A breach in your private data can have extremely serious consequences, so it’s very important you maintain a strict company policy for all of your data. But what will happen if there’s a breach of the Data Protection Act by employees? There are, potentially, major legal ramifications, so this guide will take you through the right procedures to follow.
Data protection principles
The General Data Protection Regulation (GDPR) arrived in May 2018. It’s overhauled how you must not process and handle personal data. Now, you and your employees have various new responsibilities to consider. And the Data Protection Act also helps to maintain the basic principles of GDPR.
You can read more about GDPR on Acas’s feature guide. In the meantime, there are six important data protection principles to keep in mind as part of GDPR law. GDPR brought about sweeping regulation changes for businesses not just in Europe, but across the whole world. And there are six privacy principles you have to adhere to. These are:
- Lawfulness, fairness, and transparency.
- Purpose limitations.
- Data minimisation.
- Storage limitations.
- Integrity and confidentiality.
With those points in mind, you should also remember the accountability and compliance with GDPR laws. As an organisation, it’s your duty to have a lawful basis for keeping personal data. You can read the ICO’s (Information Commissioner’s Office) guidelines on this for further help: 12 step checklist.
What’s personal data?
For clarity, what exactly is a user’s personal information? Well, it’s details that make an individual identifiable. This data is:
- Electronically processed.
- Maintained in a paper filing network (although this will not cover all filing systems).
- Is in an accessible record (i.e. education).
You should also remember that the data doesn’t necessarily have to name a person outright. If it helps to identify them, then it’s personal data. As with above, the ICO has a free online tool that helps you understand what data is and isn’t legal: Lawful basis interactive guidance tool.
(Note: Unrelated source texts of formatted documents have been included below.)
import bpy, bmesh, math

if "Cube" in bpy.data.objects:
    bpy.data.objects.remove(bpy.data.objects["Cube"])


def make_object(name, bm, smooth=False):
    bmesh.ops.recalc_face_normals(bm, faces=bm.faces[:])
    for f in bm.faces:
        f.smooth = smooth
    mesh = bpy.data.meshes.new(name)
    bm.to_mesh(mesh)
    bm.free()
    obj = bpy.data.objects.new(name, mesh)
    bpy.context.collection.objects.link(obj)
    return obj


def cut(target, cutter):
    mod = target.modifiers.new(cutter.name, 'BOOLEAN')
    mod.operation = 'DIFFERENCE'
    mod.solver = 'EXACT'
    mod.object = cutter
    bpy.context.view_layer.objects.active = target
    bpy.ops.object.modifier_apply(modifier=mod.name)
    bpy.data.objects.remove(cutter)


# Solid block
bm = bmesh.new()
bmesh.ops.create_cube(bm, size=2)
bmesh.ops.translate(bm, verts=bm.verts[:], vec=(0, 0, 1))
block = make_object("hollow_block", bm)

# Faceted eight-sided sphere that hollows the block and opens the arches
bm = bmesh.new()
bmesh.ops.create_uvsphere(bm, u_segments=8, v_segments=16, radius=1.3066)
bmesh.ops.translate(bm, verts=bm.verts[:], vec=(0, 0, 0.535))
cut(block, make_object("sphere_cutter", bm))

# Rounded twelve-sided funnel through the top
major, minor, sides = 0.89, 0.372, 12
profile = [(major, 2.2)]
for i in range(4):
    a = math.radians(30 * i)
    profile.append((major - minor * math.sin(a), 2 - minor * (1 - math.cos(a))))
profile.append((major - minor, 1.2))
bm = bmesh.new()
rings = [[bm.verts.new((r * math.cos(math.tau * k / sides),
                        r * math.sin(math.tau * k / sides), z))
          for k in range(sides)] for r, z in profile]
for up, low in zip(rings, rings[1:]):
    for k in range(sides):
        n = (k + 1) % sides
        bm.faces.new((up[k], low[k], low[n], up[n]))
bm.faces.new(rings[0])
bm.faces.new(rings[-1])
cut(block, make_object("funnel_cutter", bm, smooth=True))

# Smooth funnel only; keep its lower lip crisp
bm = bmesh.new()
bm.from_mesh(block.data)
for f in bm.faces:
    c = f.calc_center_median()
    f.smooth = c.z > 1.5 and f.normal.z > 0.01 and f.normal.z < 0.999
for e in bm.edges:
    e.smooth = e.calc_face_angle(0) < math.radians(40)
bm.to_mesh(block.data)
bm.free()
How to avoid a data protection breach at work
In the event of a breach of data protection act by employees you’ll need to follow a set procedure to handle the outcome. It is your duty as a business to ensure all of your data is secure. This is so you prevent the opportunity for loss or theft. You can ensure this happens by maintaining:
- Modern security software you keep up to date.
- Risk assessments to discover any vulnerable parts of your business.
- Encrypt personal data across computers and devices.
- Use remote services on the internet for back-ups.
- Train staff so they’re aware of potential dangers.
- Hold regular third-party security evaluations for an objective overview.
- Check that any business partners also maintain high standards of security.
How to approach a data breach
As personal data is now viewed as highly valuable, if you’re collecting information it’s now your responsibility to manage the gathering of such data carefully. An example of this includes asking a data subject if they’re okay with using their data. You’ll see this yourself when you arrive on certain websites, which will ask you if you’re happy to accept HTTP cookies (data sent from a website and stored on the user’s computer).
But this means you must take a data protection breach by an employee seriously. If a breach does take place, you may need to notify individuals (e.g. customers) about the issue. This can, unfortunately, result in a negative impact on your public image. GDPR also indicates you may face a fine of over €10 million – or 4% of your annual income – in the event of a breach. As such, it’s essential you maintain high standards of data security at all times.
Want further data protection?
Get in touch for further guidance on how to avoid breaching data protection at work. Call us today: 0800 028 2420.